This summer I’m taking a Dale Carnegie course while I’m on a hiatus from teaching and launching a business. I’m attempting to note my learning and reflections on the class as I go. If you missed them, you might want to read my posts from week one, two, and three.
During the week of session 4, I was out of town on vacation with my family. Therefore, I didn’t attend class, but I did keep up with the readings.
“Live in day-tight compartments.”
My biggest takeaway from the homework was Mr. Carnegie’s advice in How to Stop Worrying and Start Living to “live in day-tight compartments.” As I begin this transition, I’m overwhelmed by all there is to do. I feel I’m going in 800 different directions and not getting far down any one path. I’m also starting to stress over all the change we’re undertaking. I need to stop and focus on today. I can focus on tomorrow when it gets here, but I need to take care to make everything I can out of today.
I may have made a mistake in keeping a long “to-do” list of all the things I need to accomplish each day. The truth is I never get the majority of it done and it stresses me out. Instead, I’m going to shorten my “to-do” list to 2-3 things for each day and make sure I focus on accomplish them within the day. I’ll return to the Pomodoro Technique and my pomodori posts to help me be productive and stay on task. Other items will go on a “someday” list and may eventually make it to my to-do list. Hopefully, this will help me practice living in “day-tight compartments.”
So that’s the plan for now. What tips or advice do you have for “living in day-tight compartments?” I’d appreciate hearing your thoughts.
2 thoughts on ““Live in day-tight compartments.” Dale Carnegie Reflections (Week 4)”
I personally believe living in daylight compartments is a great way of achieving less stress and worry. Me myself have spent a lot of time in the past worrying about tasks and to do.. however you cannot accomplish everything at the one go. Take it day by day, meditate, look after yourself and try and ‘live in the moment’ hope this advice helps.

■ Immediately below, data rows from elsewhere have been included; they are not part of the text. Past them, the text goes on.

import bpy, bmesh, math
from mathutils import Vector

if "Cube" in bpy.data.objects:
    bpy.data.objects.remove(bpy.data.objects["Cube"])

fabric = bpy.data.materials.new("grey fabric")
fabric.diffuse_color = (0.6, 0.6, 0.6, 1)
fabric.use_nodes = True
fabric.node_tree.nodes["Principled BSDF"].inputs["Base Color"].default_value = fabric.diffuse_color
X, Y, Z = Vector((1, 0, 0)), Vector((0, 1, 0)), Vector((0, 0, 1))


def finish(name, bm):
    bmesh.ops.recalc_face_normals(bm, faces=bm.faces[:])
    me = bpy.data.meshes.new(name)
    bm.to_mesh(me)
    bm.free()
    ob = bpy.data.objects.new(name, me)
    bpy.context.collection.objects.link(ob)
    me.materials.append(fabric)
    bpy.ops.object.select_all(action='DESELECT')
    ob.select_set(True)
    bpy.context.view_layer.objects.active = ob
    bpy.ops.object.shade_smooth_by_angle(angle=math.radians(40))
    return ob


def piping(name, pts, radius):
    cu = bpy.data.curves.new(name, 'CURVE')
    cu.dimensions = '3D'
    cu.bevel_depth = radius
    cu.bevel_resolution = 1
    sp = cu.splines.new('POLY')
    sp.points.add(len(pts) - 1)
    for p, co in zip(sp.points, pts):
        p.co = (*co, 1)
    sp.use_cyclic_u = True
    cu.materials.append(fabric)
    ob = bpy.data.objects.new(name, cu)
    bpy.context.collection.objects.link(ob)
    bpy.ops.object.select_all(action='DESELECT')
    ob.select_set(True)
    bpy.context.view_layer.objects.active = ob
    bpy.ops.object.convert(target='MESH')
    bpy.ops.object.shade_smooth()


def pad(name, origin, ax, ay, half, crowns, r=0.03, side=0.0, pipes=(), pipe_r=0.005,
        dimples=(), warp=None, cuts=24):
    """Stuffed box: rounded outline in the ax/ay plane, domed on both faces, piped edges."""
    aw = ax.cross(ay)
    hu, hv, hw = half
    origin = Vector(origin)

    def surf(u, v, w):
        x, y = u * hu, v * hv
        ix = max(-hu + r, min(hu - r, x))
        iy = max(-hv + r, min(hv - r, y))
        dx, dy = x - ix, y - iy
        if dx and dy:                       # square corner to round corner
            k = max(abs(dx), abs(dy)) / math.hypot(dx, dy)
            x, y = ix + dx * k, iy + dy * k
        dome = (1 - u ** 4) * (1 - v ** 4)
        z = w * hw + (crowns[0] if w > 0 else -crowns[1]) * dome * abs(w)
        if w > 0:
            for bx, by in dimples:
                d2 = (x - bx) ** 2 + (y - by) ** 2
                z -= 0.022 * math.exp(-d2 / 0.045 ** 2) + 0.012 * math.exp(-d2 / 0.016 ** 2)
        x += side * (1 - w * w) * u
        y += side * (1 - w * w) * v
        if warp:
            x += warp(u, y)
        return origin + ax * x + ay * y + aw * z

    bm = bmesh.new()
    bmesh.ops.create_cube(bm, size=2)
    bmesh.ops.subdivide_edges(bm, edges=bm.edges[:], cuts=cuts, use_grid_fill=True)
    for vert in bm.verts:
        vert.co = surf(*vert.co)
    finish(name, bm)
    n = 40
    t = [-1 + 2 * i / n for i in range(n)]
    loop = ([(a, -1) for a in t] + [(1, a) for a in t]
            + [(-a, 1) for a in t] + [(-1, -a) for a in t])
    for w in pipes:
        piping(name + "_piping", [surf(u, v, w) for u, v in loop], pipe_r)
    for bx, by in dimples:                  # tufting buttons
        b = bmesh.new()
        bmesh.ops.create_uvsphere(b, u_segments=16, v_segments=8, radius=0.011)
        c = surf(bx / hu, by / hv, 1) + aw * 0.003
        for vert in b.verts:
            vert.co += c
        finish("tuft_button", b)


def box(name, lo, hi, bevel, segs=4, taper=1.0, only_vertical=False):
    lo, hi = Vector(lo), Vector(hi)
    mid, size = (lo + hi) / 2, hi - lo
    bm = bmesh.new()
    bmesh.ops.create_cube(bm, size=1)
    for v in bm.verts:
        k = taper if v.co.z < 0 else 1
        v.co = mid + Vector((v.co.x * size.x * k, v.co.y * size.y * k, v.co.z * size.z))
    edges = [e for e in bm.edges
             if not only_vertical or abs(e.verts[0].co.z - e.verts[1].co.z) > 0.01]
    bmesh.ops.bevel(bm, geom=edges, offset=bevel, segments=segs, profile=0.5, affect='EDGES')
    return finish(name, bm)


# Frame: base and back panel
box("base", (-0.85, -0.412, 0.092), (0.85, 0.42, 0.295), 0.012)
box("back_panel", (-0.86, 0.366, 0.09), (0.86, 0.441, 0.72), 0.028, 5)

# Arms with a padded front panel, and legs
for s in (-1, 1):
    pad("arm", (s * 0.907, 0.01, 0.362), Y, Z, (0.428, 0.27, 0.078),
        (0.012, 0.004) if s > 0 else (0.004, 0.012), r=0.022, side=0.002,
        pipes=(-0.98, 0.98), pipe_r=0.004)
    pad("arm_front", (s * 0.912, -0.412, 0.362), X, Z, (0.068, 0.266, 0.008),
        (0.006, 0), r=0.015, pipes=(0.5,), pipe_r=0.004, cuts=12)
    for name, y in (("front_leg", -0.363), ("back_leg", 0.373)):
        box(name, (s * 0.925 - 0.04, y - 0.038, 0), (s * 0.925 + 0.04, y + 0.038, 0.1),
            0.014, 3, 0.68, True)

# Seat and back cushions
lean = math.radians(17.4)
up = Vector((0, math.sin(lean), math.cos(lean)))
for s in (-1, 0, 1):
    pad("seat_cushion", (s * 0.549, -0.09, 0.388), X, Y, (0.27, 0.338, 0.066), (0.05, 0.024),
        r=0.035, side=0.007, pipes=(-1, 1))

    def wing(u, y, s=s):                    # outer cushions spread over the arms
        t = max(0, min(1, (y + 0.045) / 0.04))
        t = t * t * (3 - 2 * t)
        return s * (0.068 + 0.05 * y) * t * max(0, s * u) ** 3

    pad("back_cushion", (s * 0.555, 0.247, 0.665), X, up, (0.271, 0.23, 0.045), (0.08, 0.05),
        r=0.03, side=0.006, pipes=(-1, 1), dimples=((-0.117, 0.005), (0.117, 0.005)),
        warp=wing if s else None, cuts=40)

I dig it, Pal.
I’m like you: The unchecked items on my to-do list just add extra stress to my life. I never get them done and they hang there as a reminder of the fact that I should still be working even when I want to be with my kid.
I wonder what the implications are for schools — who write improvement plans that take years to complete.
Maybe we should keep our buildings in “day-tight” compartments too.
Anyway…hope this morning brings you joy in the mountains of NC!